Mr. URIAH WILSON (Lennox).
Mr. Speaker, before you leave the Chair, I would like to call the attention of the House to a question that I think is well worthy of its attention, I mean the immigration question. It is a matter of expending nearly half a million dollars a year. In looking over the report of Lord Strathcona, the High Commissioner, I was very much pleased to observe one thing the government have done; that is, that they have placed Canadian readers and Canadian atlases in the public schools of the United Kingdom, and that in this way they have done good service to the country, because these readers and atlases have reached 930 schools. The pupils in these schools have been passing examinations upon them, and bronze medals are being given to the pupil in each school who passes the best examination. I am very much pleased with this, and I think this departure has been of service to the country, because, by this means, we are educat-Mr. SUTHERLAND (Oxford).

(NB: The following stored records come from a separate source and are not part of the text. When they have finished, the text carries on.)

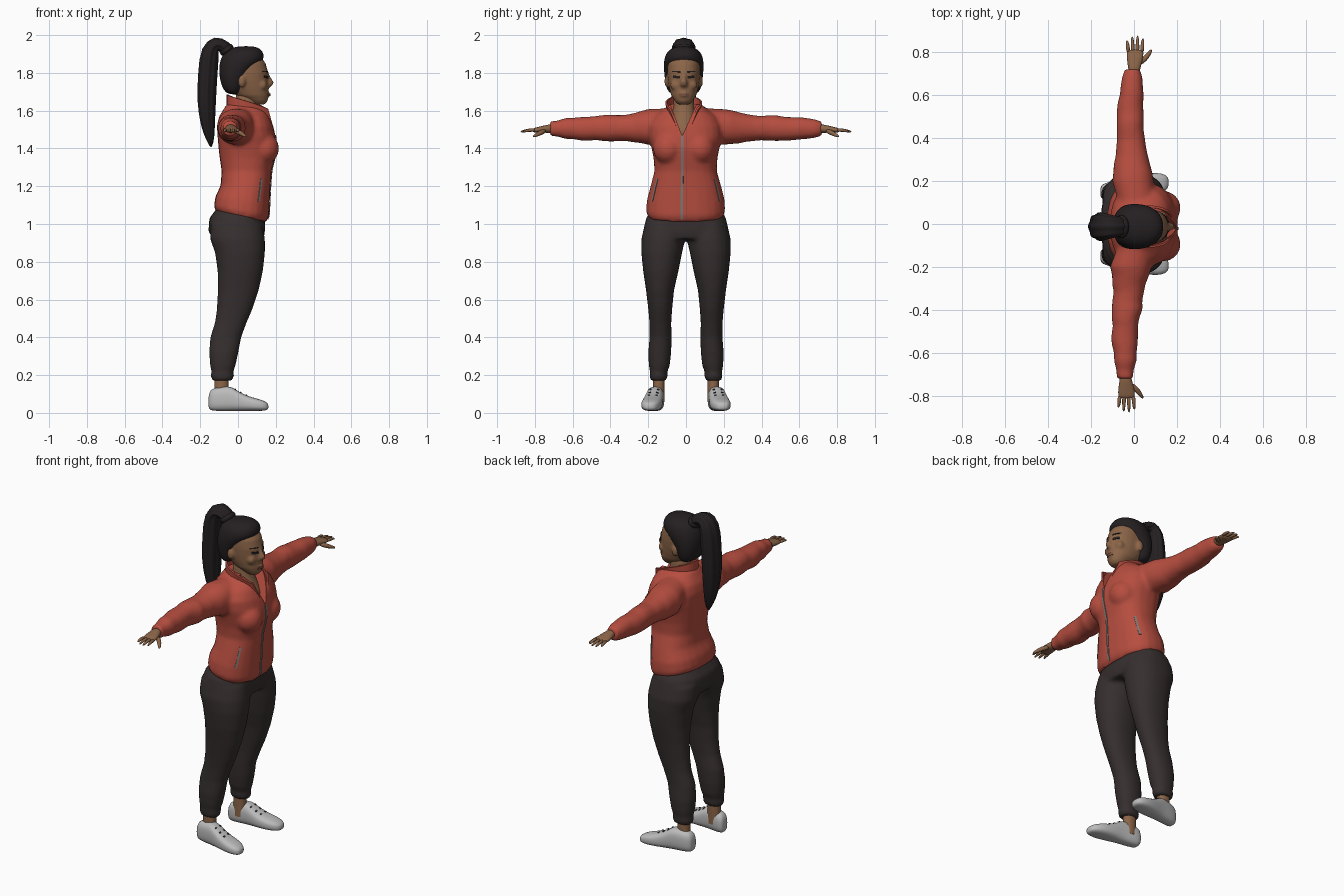
import bpy, bmesh, math, random
from mathutils import Vector

random.seed(4)
cube = bpy.data.objects.get("Cube")
if cube:
    bpy.data.objects.remove(cube, do_unlink=True)


def material(name, rgb):
    m = bpy.data.materials.new(name)
    m.use_nodes = True
    m.diffuse_color = (*rgb, 1)
    m.node_tree.nodes["Principled BSDF"].inputs["Base Color"].default_value = (*rgb, 1)
    return m


RED = material("jacket red", (0.47, 0.075, 0.05))
DARK = material("trouser charcoal", (0.037, 0.028, 0.028))
HAIR = material("hair black", (0.018, 0.014, 0.015))
SKIN = material("skin brown", (0.26, 0.13, 0.065))
LIP = material("lip brown", (0.2, 0.085, 0.055))
SHOE = material("shoe grey", (0.5, 0.5, 0.5))
METAL = material("zip grey", (0.2, 0.19, 0.18))


def skin_rings(bm, rings):
    """Bridge rings of points into a closed tube."""
    vs = [[bm.verts.new(p) for p in r] for r in rings]
    n = len(vs[0])
    for a, b in zip(vs, vs[1:]):
        for i in range(n):
            j = (i + 1) % n
            bm.faces.new((a[i], a[j], b[j], b[i]))
    bm.faces.new(vs[0])
    bm.faces.new(vs[-1])


def loft(bm, axis, rings, e=2.2, n=24):
    """Rings are (position on axis, min, max, min, max) of rounded boxes."""
    out = []
    others = [k for k in range(3) if k != axis]
    for t, a0, a1, b0, b1 in rings:
        ring = []
        for i in range(n):
            w = 2 * math.pi * i / n
            c, s = math.cos(w), math.sin(w)
            p = [t, t, t]
            p[others[0]] = (a0 + a1) / 2 + (a1 - a0) / 2 * math.copysign(abs(c) ** (2 / e), c)
            p[others[1]] = (b0 + b1) / 2 + (b1 - b0) / 2 * math.copysign(abs(s) ** (2 / e), s)
            ring.append(Vector(p))
        out.append(ring)
    skin_rings(bm, out)


def tube(bm, pts, radii, ref, wide=1, ridge=0, n=12):
    pts = [Vector(p) for p in pts]
    out = []
    for i, (p, r) in enumerate(zip(pts, radii)):
        t = (pts[min(i + 1, len(pts) - 1)] - pts[max(i - 1, 0)]).normalized()
        side = (Vector(ref) - t * t.dot(Vector(ref))).normalized()
        up = t.cross(side)
        ring = []
        for k in range(n):
            w = 2 * math.pi * k / n
            q = r * (1 + ridge * math.cos(n / 4 * w))
            ring.append(p + side * q * wide * math.cos(w) + up * q * math.sin(w))
        out.append(ring)
    skin_rings(bm, out)


def ball(bm, centre, size):
    made = bmesh.ops.create_uvsphere(bm, u_segments=16, v_segments=10, radius=1)["verts"]
    for v in made:
        v.co = Vector([c + s * x for c, s, x in zip(centre, size, v.co)])


def finish(name, bm, mat, voxel=0, subsurf=0, solid=0, cutter=None, angle=60):
    bmesh.ops.recalc_face_normals(bm, faces=bm.faces)
    me = bpy.data.meshes.new(name)
    bm.to_mesh(me)
    bm.free()
    ob = bpy.data.objects.new(name, me)
    bpy.context.collection.objects.link(ob)
    me.materials.append(mat)
    if voxel:
        m = ob.modifiers.new("blend", "REMESH")
        m.mode, m.voxel_size = "VOXEL", voxel
        m = ob.modifiers.new("soften", "SMOOTH")
        m.factor, m.iterations = 0.5, 5
    if solid:
        m = ob.modifiers.new("thickness", "SOLIDIFY")
        m.thickness, m.offset = solid, 0
    if subsurf:
        ob.modifiers.new("round", "SUBSURF").levels = subsurf
    if cutter:
        m = ob.modifiers.new("cut", "BOOLEAN")
        m.operation, m.object = "DIFFERENCE", cutter
    bpy.ops.object.select_all(action="DESELECT")
    ob.select_set(True)
    bpy.context.view_layer.objects.active = ob
    for m in list(ob.modifiers):
        bpy.ops.object.modifier_apply(modifier=m.name)
    bpy.ops.object.shade_smooth_by_angle(angle=math.radians(angle))
    return ob


def strip(name, ob, pts, width, mat, axis=0):
    """Thin plate laid on a surface, projected along x (0) or z (2)."""
    bpy.context.view_layer.update()
    ray = Vector((-1, 0, 0)) if axis == 0 else Vector((0, 0, -1))
    bm, prev = bmesh.new(), None
    d = (Vector(pts[-1]) - Vector(pts[0])).normalized()
    for p in pts:
        pair = []
        for s in (-1, 1):
            a, b = p[0] - d.y * s * width / 2, p[1] + d.x * s * width / 2
            start = Vector((2, a, b)) if axis == 0 else Vector((a, b, 2))
            hit, loc, _, _ = ob.ray_cast(start, ray)
            if hit:
                pair.append(bm.verts.new(loc - ray * 0.003))
        if len(pair) == 2:
            if prev:
                bm.faces.new((prev[0], prev[1], pair[1], pair[0]))
            prev = pair
    finish(name, bm, mat, solid=0.003)


def line(p, q, n=6):
    return [tuple(Vector(p).lerp(Vector(q), i / n)) for i in range(n + 1)]


SIDES = (("left", 1), ("right", -1))

# Neck opening cutter
bm = bmesh.new()
tri = ((-0.02, 1.465), (0.075, 1.68), (-0.1, 1.68))
skin_rings(bm, [[Vector((x, y, z)) for y, z in tri] for x in (0.065, 0.4)])
opening = finish("neck_opening_cutter", bm, RED)
opening.hide_render = True

# Jacket body, bust and sleeves blended into one surface
bm = bmesh.new()
loft(bm, 2, [(1.04, -.115, .15, -.2, .195), (1.07, -.128, .165, -.212, .207), (1.13, -.12, .168, -.207, .205),
             (1.2, -.092, .172, -.188, .187), (1.28, -.087, .178, -.167, .163), (1.35, -.097, .195, -.172, .167),
             (1.4, -.103, .205, -.182, .177), (1.46, -.108, .2, -.197, .192), (1.52, -.112, .187, -.2, .19),
             (1.57, -.1, .168, -.17, .165), (1.61, -.075, .15, -.115, .11), (1.635, -.06, .14, -.085, .08)], 2.4)
for v in bm.verts:
    v.co.z -= 0.2 * v.co.x * max(0, (1.25 - v.co.z) / 0.21)
for _, s in SIDES:
    ball(bm, (.135, s * .085 - .01, 1.4), (.083, .08, .085))
    rings = []
    for y, x0, x1, z0, z1 in [(.08, -.08, .1, 1.45, 1.615), (.2, -.1, .09, 1.42, 1.607), (.28, -.09, .07, 1.43, 1.588),
                              (.36, -.087, .06, 1.435, 1.58), (.44, -.083, .047, 1.438, 1.578),
                              (.52, -.08, .045, 1.44, 1.568), (.6, -.063, .042, 1.45, 1.562),
                              (.68, -.053, .037, 1.458, 1.552), (.72, -.043, .033, 1.467, 1.543)]:
        shift = 0 if s > 0 else -.05 * y
        for dy, f in ((0, 1), (.035, .93)):
            k = .005 * random.uniform(-1, 1) + (1 - f) * (x1 - x0) / 2
            if y + dy < .73:
                rings.append((s * (y + dy), x0 + shift + k, x1 + shift - k, z0 + k, z1 - k))
    loft(bm, 1, rings)
jacket = finish("jacket", bm, RED, voxel=0.011, cutter=opening, angle=45)
bpy.data.objects.remove(opening, do_unlink=True)

# Open stand-up collar
bm = bmesh.new()
rows = []
for i in range(25):
    t = i / 12 - 1
    w, phi = abs(t) ** 3, math.radians(130 * t)
    x, y = .075 - .13 * math.cos(phi), .093 * math.sin(phi)
    low = (x + .025 * w, y * (1 - .5 * w) - .012, 1.59 - .07 * w)
    rows.append([bm.verts.new(p) for p in (low, (x, y - .012, 1.685 - .075 * abs(t) ** 1.5))])
for a, b in zip(rows, rows[1:]):
    bm.faces.new((a[0], b[0], b[1], a[1]))
finish("collar", bm, RED, solid=0.01)

# Zip and pocket trims
strip("front_zip", jacket, line((-.022, 1.025), (-.02, 1.47), 30), .013, METAL)
for side, s in SIDES:
    strip(side + "_pocket_trim", jacket, line((s * .18, 1.12), (s * .152, 1.24)), .007, METAL)

# Trousers
bm = bmesh.new()
loft(bm, 2, [(1.1, -.1, .12, -.17, .17), (1.03, -.152, .142, -.212, .212), (.96, -.157, .143, -.228, .228),
             (.92, -.13, .135, -.2, .2)], 2.4)
for _, s in SIDES:
    legs = [(1.0, -.145, .13, .0, .218), (.92, -.148, .143, .004, .237), (.85, -.122, .143, .02, .237),
            (.75, -.108, .132, .04, .227), (.65, -.107, .11, .063, .212), (.55, -.112, .077, .073, .2),
            (.48, -.122, .047, .078, .194), (.4, -.147, .017, .076, .193), (.32, -.153, .002, .078, .2),
            (.25, -.148, -.013, .086, .197), (.215, -.14, -.025, .1, .19), (.2, -.146, -.02, .096, .194),
            (.17, -.137, -.03, .104, .187)]
    loft(bm, 2, [(z, a, b, s * c, s * d) for z, a, b, c, d in legs])
finish("trousers", bm, DARK, voxel=0.011)

# Ankles and shoes
for side, s in SIDES:
    bm = bmesh.new()
    loft(bm, 2, [(z, -.125, -.05, s * .114, s * .175) for z in (.06, .12, .17, .22)])
    finish(side + "_ankle", bm, SKIN)
    bm = bmesh.new()
    rings = []
    for x, h, z0, z1 in [(-.157, .02, .03, .08), (-.148, .036, .012, .128), (-.11, .042, .01, .133),
                         (-.06, .044, .01, .142), (-.03, .046, .01, .137), (.01, .05, .01, .108),
                         (.06, .055, .01, .086), (.11, .053, .01, .074), (.148, .038, .012, .06),
                         (.162, .018, .02, .045)]:
        c = .15 + .14 * (x + .15)
        rings.append((x, s * (c - h), s * (c + h), z0, z1))
    loft(bm, 0, rings, 2.7)
    shoe = finish(side + "_shoe", bm, SHOE, subsurf=1)
    for i in range(3):
        for k in (-1, 1):
            x = .03 * i - .015
            y = s * (.17 + .14 * x) + k * .02
            strip(side + "_eyelet", shoe, line((x, y - .006), (x, y + .006), 2), .008, DARK, axis=2)

# Hands
for side, s in SIDES:
    dx = 0 if s > 0 else -.04
    bm = bmesh.new()
    loft(bm, 1, [(s * y, a + dx, b + dx, c, d) for y, a, b, c, d in
                 [(.69, -.025, .025, 1.48, 1.53), (.73, -.027, .03, 1.483, 1.527), (.765, -.034, .042, 1.483, 1.518),
                  (.8, -.034, .045, 1.483, 1.51), (.812, -.03, .04, 1.487, 1.505)]])
    for i, tip in enumerate((.855, .875, .88, .865)):
        x = -.026 + .021 * i + dx
        tube(bm, [(x, s * .795, 1.497), (x + .002 * i - .004, s * .835, 1.498), (x + .004 * i - .007, s * tip, 1.487)],
             (.011, .0095, .005), (1, 0, 0), n=8)
    tube(bm, [(.02 + dx, s * .745, 1.495), (.053 + dx, s * .77, 1.483), (.068 + dx, s * .79, 1.472),
              (.083 + dx, s * .812, 1.462)], (.015, .014, .011, .006), (0, 0, 1), n=8)
    finish(side + "_hand", bm, SKIN, subsurf=1)

# Neck and upper chest
Y = -.012
bm = bmesh.new()
loft(bm, 2, [(z, a, b, Y - h, Y + h) for z, a, b, h in
             [(1.44, -.02, .165, .07), (1.5, -.02, .157, .075), (1.55, -.02, .132, .07), (1.6, -.015, .106, .058),
              (1.65, -.012, .098, .054), (1.72, -.015, .1, .054)]])
finish("neck_and_chest", bm, SKIN, subsurf=1)

# Head with nose, lips and ears
bm = bmesh.new()
loft(bm, 2, [(z, a, b, Y - h, Y + h) for z, a, b, h in
             [(1.632, .08, .14, .028), (1.65, .05, .157, .046), (1.68, -.01, .162, .066), (1.72, -.055, .162, .078),
              (1.76, -.075, .16, .085), (1.8, -.08, .16, .088), (1.85, -.08, .147, .087), (1.9, -.06, .11, .07),
              (1.925, 0, .07, .03)]])
loft(bm, 2, [(z, .12, b, Y - h, Y + h) for z, b, h in
             [(1.72, .165, .014), (1.735, .184, .022), (1.75, .19, .019), (1.775, .175, .012), (1.805, .16, .011)]], n=12)
ball(bm, (.155, Y, 1.685), (.017, .026, .014))
for _, s in SIDES:
    ball(bm, (.02, Y + s * .09, 1.755), (.02, .012, .032))
    ball(bm, (.13, Y + s * .042, 1.735), (.025, .03, .028))
head = finish("head", bm, SKIN, voxel=0.007)

# Facial details
strip("mouth", head, line((Y - .024, 1.684), (Y + .024, 1.684)), .014, LIP)
for side, s in SIDES:
    strip(side + "_eye", head, line((Y + s * .02, 1.777), (Y + s * .056, 1.779)), .013, HAIR)
    strip(side + "_eyebrow", head, line((Y + s * .018, 1.806), (Y + s * .062, 1.808)), .006, HAIR)

# Swept-back hair
bm = bmesh.new()
loft(bm, 2, [(z, a, b, Y - h, Y + h) for z, a, b, h in
             [(1.685, -.05, .005, .07), (1.71, -.08, .025, .09), (1.76, -.095, .04, .1), (1.8, -.1, .065, .104),
              (1.84, -.1, .105, .107), (1.87, -.093, .138, .104), (1.9, -.08, .137, .096), (1.925, -.055, .123, .075),
              (1.942, -.005, .09, .035)]])
finish("hair", bm, HAIR, subsurf=1)

# High ponytail and its band
bm = bmesh.new()
tube(bm, [(-.03, Y, 1.885), (-.07, Y, 1.94), (-.115, Y, 1.96), (-.15, Y, 1.925), (-.16, Y, 1.8), (-.168, Y, 1.65),
          (-.16, Y, 1.52), (-.147, Y, 1.45), (-.142, Y, 1.405)],
     (.035, .034, .042, .05, .049, .049, .036, .022, .004), (0, 1, 0), wide=1.3, ridge=.07, n=32)
finish("ponytail", bm, HAIR, subsurf=1)
bm = bmesh.new()
tube(bm, [(-.048, Y, 1.905), (-.06, Y, 1.922), (-.073, Y, 1.94)], (.036, .043, .036), (0, 1, 0), wide=1.35, n=20)
finish("hair_band", bm, HAIR, subsurf=1)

ing the people of Great Britain and Ireland as to the resources and geography of Canada, and we have been giving them, so far as I have been able to learn, some information of which they are very much in need. We are not only educating the young people by this means, but I have no doubt they will discuss the subject with older people, and in that way they will get a good knowledge of this country. I would be very glad if the department would go farther and introduce readers and geographies into the schools of other civilized countries, if that were possible. In that way the department might be able to distribute information that would be very valuable to this country, and I think it would be particularly advantageous in Germany, where we are not allowed to send our immigration agents to distribute literature of that character which would give them a knowledge of the country that would be valuable to us and which would induce a large immigration from that country. Now, I would like to refer for a short time to what took place in this House at the last session. The hon. Minister of the Interior (Mr. Sifton) was very sanguine that we would have a very large immigration from the older countries during the year 1900. I pointed out to him that he differed entirely from the views held by the most of his officers in high places. They pointed out that unless the mode of looking for immigrants was greatly changed there would be no increase, while the minister himself was very sanguine that there would be a great increase. The Deputy Minister of the Interior during the year 1899 visited the old country, and from his report I would gather that he personally visited all the agencies in the old country. He reported very strongly in favour of assisted passages, and not only the giving of assisted passages to immigrants of a certain class, but that when they landed in this country the government should make an allowance to them to enable them to get through the first year, for which advance they would take security on the lands ; the lands that we had already given them. This, I was very strongly opposed to then, and I have since seen no reason why I should change my view. Mr. Smart the Deputy Minister of the Interior visited the agency in Dublin, and he spoke in high terms of Mr. Devlin, who is our immigrant agent in that city. Mr. Smart said that while there_ had not been much done in the way of getting immigrants from Ireland in the past, he thought the time was ripe now, and that we would surely get a very much larger number during the coming year. Well, Sir, what has been the result ? In 1899 we got 743 immigrants from Ireland, and in 1900 we got 765, an increase of 18, all told.